The Silver Islet mines
Silver was discovered on this tiny Island in 1868, and quickly a small community was created. Partly on the Island, and partly on Lake Superiors nearby shore.
The original owner of the mine, “Montreal Mining Company” sold it already two years later, and the new owner Alexander Sibley, of the “Silver Islet Mining Company” took over operations in 1870.
Alexander’s investment turned out to be a very good one, as the mine ended up as one of the most successful silver mines in the word.
The mineshafts from this tiny island, were up to 384 metres deep, far under lake Superiors water.
It’s location meant that supplies had to be transported by ship in the summer, and dog sled in winter, when Lake Superior froze to solid Ice.
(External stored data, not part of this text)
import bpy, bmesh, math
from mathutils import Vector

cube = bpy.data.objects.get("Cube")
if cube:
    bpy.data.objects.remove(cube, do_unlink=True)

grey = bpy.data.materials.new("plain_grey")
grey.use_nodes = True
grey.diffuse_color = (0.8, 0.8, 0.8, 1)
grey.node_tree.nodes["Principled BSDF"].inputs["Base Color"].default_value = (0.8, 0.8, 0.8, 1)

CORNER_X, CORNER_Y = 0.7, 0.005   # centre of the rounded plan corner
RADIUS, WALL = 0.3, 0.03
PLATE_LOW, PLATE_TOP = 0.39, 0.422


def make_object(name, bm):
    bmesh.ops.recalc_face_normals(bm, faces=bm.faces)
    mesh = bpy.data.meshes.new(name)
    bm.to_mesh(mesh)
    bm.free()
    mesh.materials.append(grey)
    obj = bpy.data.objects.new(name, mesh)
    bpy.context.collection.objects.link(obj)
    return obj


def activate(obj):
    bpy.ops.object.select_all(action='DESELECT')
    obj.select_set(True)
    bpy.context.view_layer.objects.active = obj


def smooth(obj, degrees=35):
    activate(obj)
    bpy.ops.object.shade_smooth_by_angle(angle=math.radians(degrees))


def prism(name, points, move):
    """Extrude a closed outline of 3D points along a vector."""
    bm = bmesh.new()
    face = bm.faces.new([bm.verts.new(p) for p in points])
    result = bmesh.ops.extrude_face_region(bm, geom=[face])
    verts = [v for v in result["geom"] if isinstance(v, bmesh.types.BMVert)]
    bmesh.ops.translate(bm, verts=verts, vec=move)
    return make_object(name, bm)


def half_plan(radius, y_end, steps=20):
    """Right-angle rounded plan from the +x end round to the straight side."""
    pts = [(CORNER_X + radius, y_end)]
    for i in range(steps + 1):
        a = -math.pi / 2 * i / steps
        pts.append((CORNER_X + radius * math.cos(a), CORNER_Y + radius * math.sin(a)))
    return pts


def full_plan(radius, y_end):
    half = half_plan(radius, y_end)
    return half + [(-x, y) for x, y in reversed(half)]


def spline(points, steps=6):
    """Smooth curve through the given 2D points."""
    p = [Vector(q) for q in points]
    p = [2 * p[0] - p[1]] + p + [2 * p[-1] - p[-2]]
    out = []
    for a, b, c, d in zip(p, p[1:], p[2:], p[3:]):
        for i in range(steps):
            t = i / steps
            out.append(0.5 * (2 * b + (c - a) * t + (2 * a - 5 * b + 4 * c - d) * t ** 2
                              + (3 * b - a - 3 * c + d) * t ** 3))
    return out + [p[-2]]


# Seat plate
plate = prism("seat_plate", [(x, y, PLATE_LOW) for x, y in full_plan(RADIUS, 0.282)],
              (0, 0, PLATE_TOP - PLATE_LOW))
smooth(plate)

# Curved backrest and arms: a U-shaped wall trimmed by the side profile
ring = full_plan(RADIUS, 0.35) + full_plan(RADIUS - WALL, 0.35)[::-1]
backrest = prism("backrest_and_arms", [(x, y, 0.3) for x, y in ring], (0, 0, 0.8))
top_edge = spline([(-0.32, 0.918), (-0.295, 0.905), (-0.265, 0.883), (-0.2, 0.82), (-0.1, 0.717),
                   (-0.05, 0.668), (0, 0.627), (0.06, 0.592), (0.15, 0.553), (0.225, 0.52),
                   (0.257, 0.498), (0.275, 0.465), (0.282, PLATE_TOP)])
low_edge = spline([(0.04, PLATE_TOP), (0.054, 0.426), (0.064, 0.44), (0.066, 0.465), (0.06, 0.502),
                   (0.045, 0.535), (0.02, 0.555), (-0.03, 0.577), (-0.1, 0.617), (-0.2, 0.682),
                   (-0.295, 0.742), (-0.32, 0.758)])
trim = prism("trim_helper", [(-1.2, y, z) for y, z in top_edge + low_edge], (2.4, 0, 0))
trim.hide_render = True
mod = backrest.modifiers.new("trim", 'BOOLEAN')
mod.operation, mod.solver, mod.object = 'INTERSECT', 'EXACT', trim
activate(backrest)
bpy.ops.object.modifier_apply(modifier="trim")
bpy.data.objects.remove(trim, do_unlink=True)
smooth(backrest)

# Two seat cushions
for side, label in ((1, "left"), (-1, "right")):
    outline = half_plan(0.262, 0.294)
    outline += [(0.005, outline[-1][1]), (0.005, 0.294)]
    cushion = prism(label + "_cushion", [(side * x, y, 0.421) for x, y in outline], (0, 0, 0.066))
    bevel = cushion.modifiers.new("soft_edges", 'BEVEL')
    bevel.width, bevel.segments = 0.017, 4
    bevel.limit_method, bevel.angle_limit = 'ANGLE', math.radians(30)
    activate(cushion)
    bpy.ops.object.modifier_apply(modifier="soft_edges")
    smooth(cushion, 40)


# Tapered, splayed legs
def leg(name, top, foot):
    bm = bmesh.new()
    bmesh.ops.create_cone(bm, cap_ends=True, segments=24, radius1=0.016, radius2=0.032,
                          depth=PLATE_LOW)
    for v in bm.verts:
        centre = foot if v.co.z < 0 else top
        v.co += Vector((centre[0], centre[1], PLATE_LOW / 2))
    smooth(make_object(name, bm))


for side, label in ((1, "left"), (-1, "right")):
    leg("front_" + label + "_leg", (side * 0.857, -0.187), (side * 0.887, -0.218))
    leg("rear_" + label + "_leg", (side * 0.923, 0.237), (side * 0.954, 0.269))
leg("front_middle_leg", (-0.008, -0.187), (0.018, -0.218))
A second vein was discovered in 1878, but by 1883 the best silver had been mined, and extracting silver ore from the mine got more and more expensive.
Unfortunately one ship with a large load of coal, that should power the steam engine for the pumps did not arrive as planned, and when the pumps stopped in early 1884, the mineshafts were flooded.
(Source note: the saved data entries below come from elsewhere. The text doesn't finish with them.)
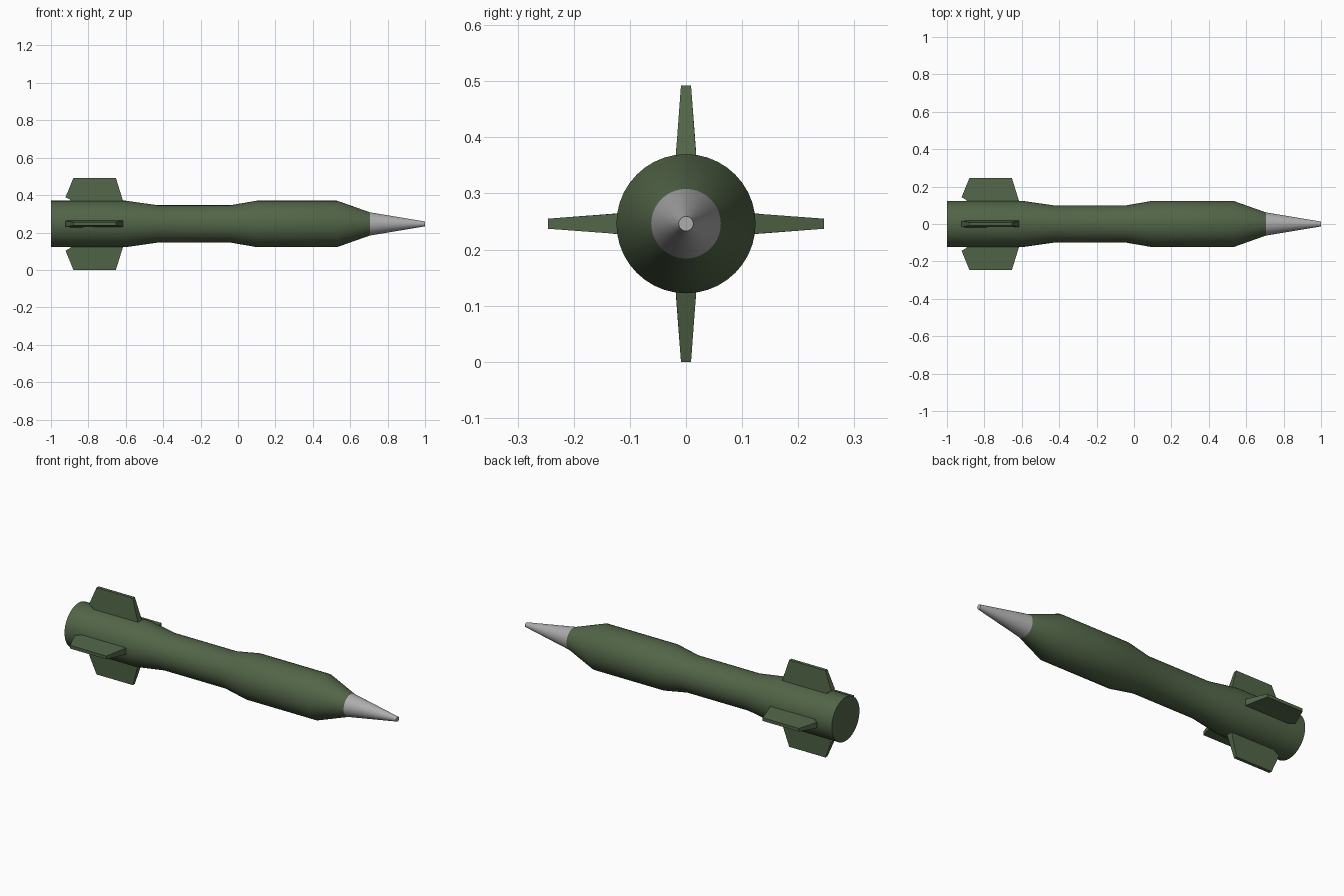
import bpy, bmesh, math
from mathutils import Matrix, Vector

if "Cube" in bpy.data.objects:
    bpy.data.objects.remove(bpy.data.objects["Cube"])

AXIS_Z = 0.246
SIDES = 40

def material(name, rgb):
    m = bpy.data.materials.new(name)
    m.diffuse_color = (*rgb, 1)
    m.use_nodes = True
    m.node_tree.nodes["Principled BSDF"].inputs["Base Color"].default_value = m.diffuse_color
    return m

green = material("olive green", (0.085, 0.13, 0.064))
grey = material("light grey", (0.42, 0.42, 0.42))

def finish(bm, name, mat, smooth):
    bmesh.ops.recalc_face_normals(bm, faces=bm.faces)
    me = bpy.data.meshes.new(name)
    bm.to_mesh(me)
    bm.free()
    me.materials.append(mat)
    ob = bpy.data.objects.new(name, me)
    bpy.context.collection.objects.link(ob)
    if smooth:
        bpy.ops.object.select_all(action='DESELECT')
        ob.select_set(True)
        bpy.context.view_layer.objects.active = ob
        bpy.ops.object.shade_smooth_by_angle(angle=math.radians(30))
    return ob

def lathe(name, profile, mat):
    """Revolve (x, radius) points about the long axis, capping both ends."""
    bm = bmesh.new()
    rings = []
    for x, r in profile:
        rings.append([bm.verts.new((x, r * math.cos(a), AXIS_Z + r * math.sin(a)))
                      for a in (2 * math.pi * i / SIDES for i in range(SIDES))])
    for p, q in zip(rings, rings[1:]):
        for i in range(SIDES):
            j = (i + 1) % SIDES
            bm.faces.new((p[i], p[j], q[j], q[i]))
    bm.faces.new(rings[0])
    bm.faces.new(rings[-1])
    return finish(bm, name, mat, True)

# Waisted body and nose cone
lathe("body", [(-1, 0.124), (-0.6, 0.124), (-0.43, 0.1), (-0.04, 0.1),
               (0.1, 0.124), (0.53, 0.124), (0.705, 0.062)], green)
lathe("nose_cone", [(0.705, 0.062), (1, 0.013)], grey)

# Four tapered tail fins: outline (x, distance from axis, half thickness)
outline = [(-0.895, 0.10, 0.018), (-0.895, 0.128, 0.018), (-0.922, 0.143, 0.0165),
           (-0.88, 0.246, 0.009), (-0.653, 0.246, 0.009),
           (-0.615, 0.124, 0.018), (-0.608, 0.10, 0.018)]
for k, label in enumerate(("top", "left", "bottom", "right")):
    bm = bmesh.new()
    rot = Matrix.Rotation(k * math.pi / 2, 3, 'X')
    a, b = [[bm.verts.new(rot @ Vector((x, s * t, d)) + Vector((0, 0, AXIS_Z)))
             for x, d, t in outline] for s in (-1, 1)]
    n = len(outline)
    bm.faces.new(a)
    bm.faces.new(b[::-1])
    for i in range(n):
        j = (i + 1) % n
        bm.faces.new((a[i], b[i], b[j], a[j]))
    finish(bm, label + "_fin", green, False)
This ended up being the final blow to the mining adventure on Silver Islet.
Silver Islet Mining Company’s super intendant “W. B. Frue” used two years inventing a type of machine called a “Frue Vanner”, that could sort silver from low grade ore. The first of these Vanners was installed and operated at the Silver Islet Mine.
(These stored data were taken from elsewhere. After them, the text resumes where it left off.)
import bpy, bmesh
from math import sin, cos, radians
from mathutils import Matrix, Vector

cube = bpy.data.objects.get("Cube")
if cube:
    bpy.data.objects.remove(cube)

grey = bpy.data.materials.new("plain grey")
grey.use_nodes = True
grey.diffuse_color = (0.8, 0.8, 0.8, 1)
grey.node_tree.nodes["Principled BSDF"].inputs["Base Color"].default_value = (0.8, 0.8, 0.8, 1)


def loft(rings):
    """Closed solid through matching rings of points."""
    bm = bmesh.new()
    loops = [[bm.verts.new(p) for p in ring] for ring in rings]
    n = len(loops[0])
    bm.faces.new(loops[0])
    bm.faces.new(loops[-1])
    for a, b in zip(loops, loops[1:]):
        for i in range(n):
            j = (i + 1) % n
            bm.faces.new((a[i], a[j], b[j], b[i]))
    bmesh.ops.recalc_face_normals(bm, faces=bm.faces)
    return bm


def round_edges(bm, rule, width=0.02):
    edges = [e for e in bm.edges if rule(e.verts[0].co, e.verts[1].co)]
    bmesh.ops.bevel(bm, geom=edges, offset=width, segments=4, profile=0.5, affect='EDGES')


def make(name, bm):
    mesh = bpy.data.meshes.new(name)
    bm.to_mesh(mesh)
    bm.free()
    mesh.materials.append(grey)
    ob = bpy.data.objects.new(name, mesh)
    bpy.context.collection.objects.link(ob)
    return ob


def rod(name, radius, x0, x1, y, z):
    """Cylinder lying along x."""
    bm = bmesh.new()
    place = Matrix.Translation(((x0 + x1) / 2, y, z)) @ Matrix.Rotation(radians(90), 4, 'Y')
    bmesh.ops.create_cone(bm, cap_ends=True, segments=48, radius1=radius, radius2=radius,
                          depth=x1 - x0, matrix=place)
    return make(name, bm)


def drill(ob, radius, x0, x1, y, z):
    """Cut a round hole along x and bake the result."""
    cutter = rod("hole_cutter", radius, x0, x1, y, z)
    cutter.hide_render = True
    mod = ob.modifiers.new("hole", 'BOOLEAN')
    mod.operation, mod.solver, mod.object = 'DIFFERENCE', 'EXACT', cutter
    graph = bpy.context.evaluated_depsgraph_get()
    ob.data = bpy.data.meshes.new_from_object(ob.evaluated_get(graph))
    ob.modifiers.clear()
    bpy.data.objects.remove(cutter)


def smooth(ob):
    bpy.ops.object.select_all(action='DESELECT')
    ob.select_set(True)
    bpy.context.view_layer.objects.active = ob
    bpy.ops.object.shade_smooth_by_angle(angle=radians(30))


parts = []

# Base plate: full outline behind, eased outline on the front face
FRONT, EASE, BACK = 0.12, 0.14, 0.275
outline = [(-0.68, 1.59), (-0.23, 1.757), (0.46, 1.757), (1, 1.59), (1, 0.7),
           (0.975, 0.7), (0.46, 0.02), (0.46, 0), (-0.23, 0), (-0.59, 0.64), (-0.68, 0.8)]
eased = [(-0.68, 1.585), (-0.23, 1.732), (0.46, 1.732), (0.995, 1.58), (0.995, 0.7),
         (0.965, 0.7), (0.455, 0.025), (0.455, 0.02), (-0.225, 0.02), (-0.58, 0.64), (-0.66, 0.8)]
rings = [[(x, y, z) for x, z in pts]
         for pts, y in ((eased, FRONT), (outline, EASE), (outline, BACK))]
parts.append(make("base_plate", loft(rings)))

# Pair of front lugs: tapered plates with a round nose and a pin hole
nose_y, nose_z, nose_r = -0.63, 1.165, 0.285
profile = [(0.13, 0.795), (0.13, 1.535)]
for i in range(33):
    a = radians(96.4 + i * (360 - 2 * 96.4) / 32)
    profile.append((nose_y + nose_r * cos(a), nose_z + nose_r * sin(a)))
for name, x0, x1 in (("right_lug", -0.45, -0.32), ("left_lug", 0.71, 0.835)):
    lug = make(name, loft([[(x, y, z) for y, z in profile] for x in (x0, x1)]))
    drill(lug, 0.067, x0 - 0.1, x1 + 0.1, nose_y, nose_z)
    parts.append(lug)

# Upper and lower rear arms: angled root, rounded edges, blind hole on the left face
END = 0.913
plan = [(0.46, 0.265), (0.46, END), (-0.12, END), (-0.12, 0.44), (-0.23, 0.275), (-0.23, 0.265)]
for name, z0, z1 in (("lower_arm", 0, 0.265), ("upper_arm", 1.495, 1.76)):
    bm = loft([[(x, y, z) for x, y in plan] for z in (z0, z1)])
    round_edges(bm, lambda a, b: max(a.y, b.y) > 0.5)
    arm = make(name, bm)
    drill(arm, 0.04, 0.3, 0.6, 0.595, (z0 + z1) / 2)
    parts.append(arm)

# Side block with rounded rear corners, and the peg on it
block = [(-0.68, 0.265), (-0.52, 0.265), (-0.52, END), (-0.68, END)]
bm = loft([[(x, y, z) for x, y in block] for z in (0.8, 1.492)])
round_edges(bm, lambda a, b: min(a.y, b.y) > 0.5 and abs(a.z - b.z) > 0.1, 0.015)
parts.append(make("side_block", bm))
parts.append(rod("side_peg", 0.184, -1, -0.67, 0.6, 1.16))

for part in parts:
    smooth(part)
Peter Elliots documentary film about the mines can be seen here:
If you have more information about Silver Islet and its mine, please leave a comment below.